Kininmonth S, Bergsten A, Bodin Ö - Ambio (2015)

Ecological nodes in a part of the study area. Black wetlands are part of three ecological nodes (movement zones) with >12-ha wetland, whereas nodes with >6-ha wetland include also gray wetlands. For the 4 nodes with >6-ha wetland area, the blue link represents connections up to 4 km, whereas blue and red links connect movement zones up to 8 km. At 13 km, the nodes in the image are fully connected
© Copyright Policy - OpenAccess
Related In: Results  -  Collection

Show All Figures
getmorefigures.php?uid=PMC4289001&req=5

Fig4: Ecological nodes in a part of the study area. Black wetlands are part of three ecological nodes (movement zones) with >12-ha wetland, whereas nodes with >6-ha wetland include also gray wetlands. For the 4 nodes with >6-ha wetland area, the blue link represents connections up to 4 km, whereas blue and red links connect movement zones up to 8 km. At 13 km, the nodes in the image are fully connected
Mentions: Based on the wetland area density, we generated three sets of ecological nodes by delineating zones with more than 3-, 6-, or 12-ha wetland (Fig. 4). Ecological links between movement zones were identified when the edge-to-edge distance between wetlands did not exceed 4, 8, or 13 km. Combined with the collaboration data, nine different social–ecological networks were produced (Table 2).Fig. 4

Bottom Line: Understanding how governance structures align to ecological processes in a landscape is critical for effective management of ecological resources.Coordination and collaboration among managing actors, each managing their own piece of the puzzle, is therefore essentially a requirement for effective management.We discuss this pattern emergence, its potential implications, and examine which municipalities adopt these coordinating functions.

View Article: PubMed Central - PubMed

Affiliation: Stockholm Resilience Centre, Stockholm University, Kräftriket 2B, 106 91, Stockholm, Sweden, stuart.kininmonth@su.se.

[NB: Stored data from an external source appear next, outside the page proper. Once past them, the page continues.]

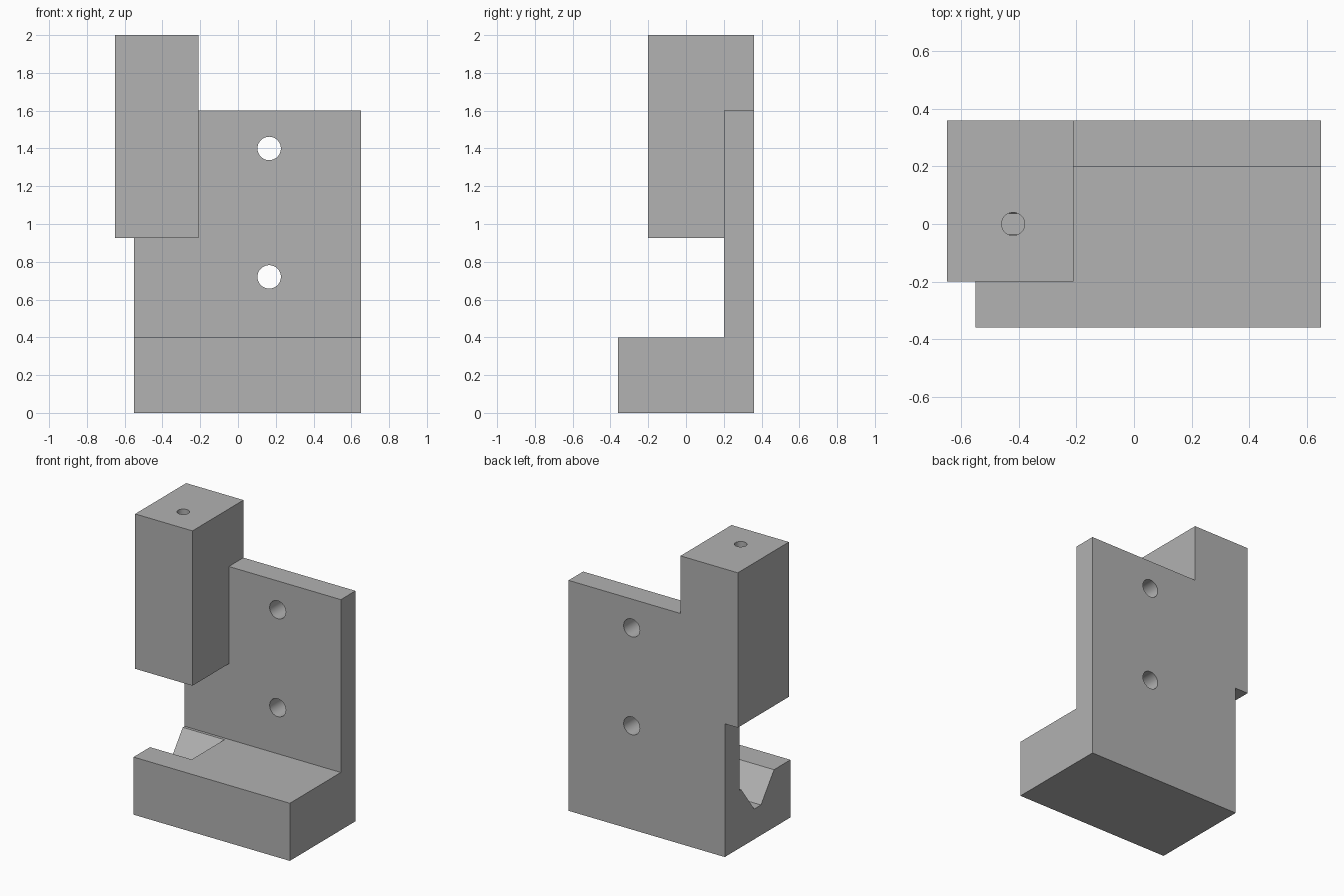
import bpy, bmesh, math
from mathutils import Vector

cube = bpy.data.objects.get("Cube")
if cube:
    bpy.data.objects.remove(cube, do_unlink=True)

grey = bpy.data.materials.new("plain grey")
grey.use_nodes = True
colour = (0.445, 0.445, 0.445, 1)
grey.diffuse_color = colour
grey.node_tree.nodes["Principled BSDF"].inputs["Base Color"].default_value = colour


def prism(name, profile, x0, x1):
    """Extrude a (y, z) profile along x."""
    bm = bmesh.new()
    face = bm.faces.new([bm.verts.new((x0, y, z)) for y, z in profile])
    side = bmesh.ops.extrude_face_region(bm, geom=[face])["geom"]
    moved = [v for v in side if isinstance(v, bmesh.types.BMVert)]
    bmesh.ops.translate(bm, verts=moved, vec=(x1 - x0, 0, 0))
    bmesh.ops.recalc_face_normals(bm, faces=bm.faces)
    mesh = bpy.data.meshes.new(name)
    bm.to_mesh(mesh)
    bm.free()
    mesh.materials.append(grey)
    obj = bpy.data.objects.new(name, mesh)
    bpy.context.collection.objects.link(obj)
    return obj


def drill(name, radius, depth, location, rotation=(0, 0, 0)):
    bpy.ops.mesh.primitive_cylinder_add(vertices=48, radius=radius, depth=depth,
                                        location=location, rotation=rotation)
    obj = bpy.context.object
    obj.name = name
    obj.data.materials.append(grey)
    return obj


def combine(target, tool, operation):
    mod = target.modifiers.new(tool.name, "BOOLEAN")
    mod.operation = operation
    mod.solver = "EXACT"
    mod.object = tool
    bpy.context.view_layer.objects.active = target
    bpy.ops.object.modifier_apply(modifier=mod.name)
    bpy.data.objects.remove(tool, do_unlink=True)


# L-shaped base and back plate
bracket = prism("bracket", [(-0.36, 0), (0.36, 0), (0.36, 1.6), (0.2, 1.6),
                            (0.2, 0.4), (-0.36, 0.4)], -0.55, 0.65)

# Tall guide block on the upper corner
block = prism("guide_block", [(-0.2, 0.925), (0.36, 0.925), (0.36, 2), (-0.2, 2)],
              -0.65, -0.21)
combine(bracket, block, "UNION")

# Tapered groove in the base below the block, open at the end
groove = prism("groove_cutter", [(-0.18, 0.4), (-0.18, 0.45), (0.18, 0.45), (0.18, 0.4),
                                 (0.037, 0.21), (-0.037, 0.21)], -0.7, -0.23)
combine(bracket, groove, "DIFFERENCE")

# Vertical guide hole through the block
combine(bracket, drill("guide_hole", 0.04, 1.4, (-0.42, 0, 1.46)), "DIFFERENCE")

# Mounting holes through the back plate
for z in (0.72, 1.4):
    hole = drill("mounting_hole", 0.062, 0.6, (0.165, 0.28, z), (math.pi / 2, 0, 0))
    combine(bracket, hole, "DIFFERENCE")

# Smooth hole walls, sharp edges elsewhere
bpy.ops.object.select_all(action="DESELECT")
bracket.select_set(True)
bpy.context.view_layer.objects.active = bracket
bpy.ops.object.shade_smooth_by_angle(angle=math.radians(30))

ABSTRACT
Understanding how governance structures align to ecological processes in a landscape is critical for effective management of ecological resources. Ecological resources are not independent from each other, instead they are interconnected, and their well-being is often critically dependent on upholding ecological connectivity, especially in times of change and disturbances. Coordination and collaboration among managing actors, each managing their own piece of the puzzle, is therefore essentially a requirement for effective management. We present a conceptual model that includes ecological resources, managing and coordinating actors, along with an explicit representation on how all these entities are connected to each other. We apply this model to 25 municipalities that manage 408 wetlands in central Sweden. The study shows a good social and ecological alignment, however with a high prevalence for coordination through third parties. We discuss this pattern emergence, its potential implications, and examine which municipalities adopt these coordinating functions.

No MeSH data available.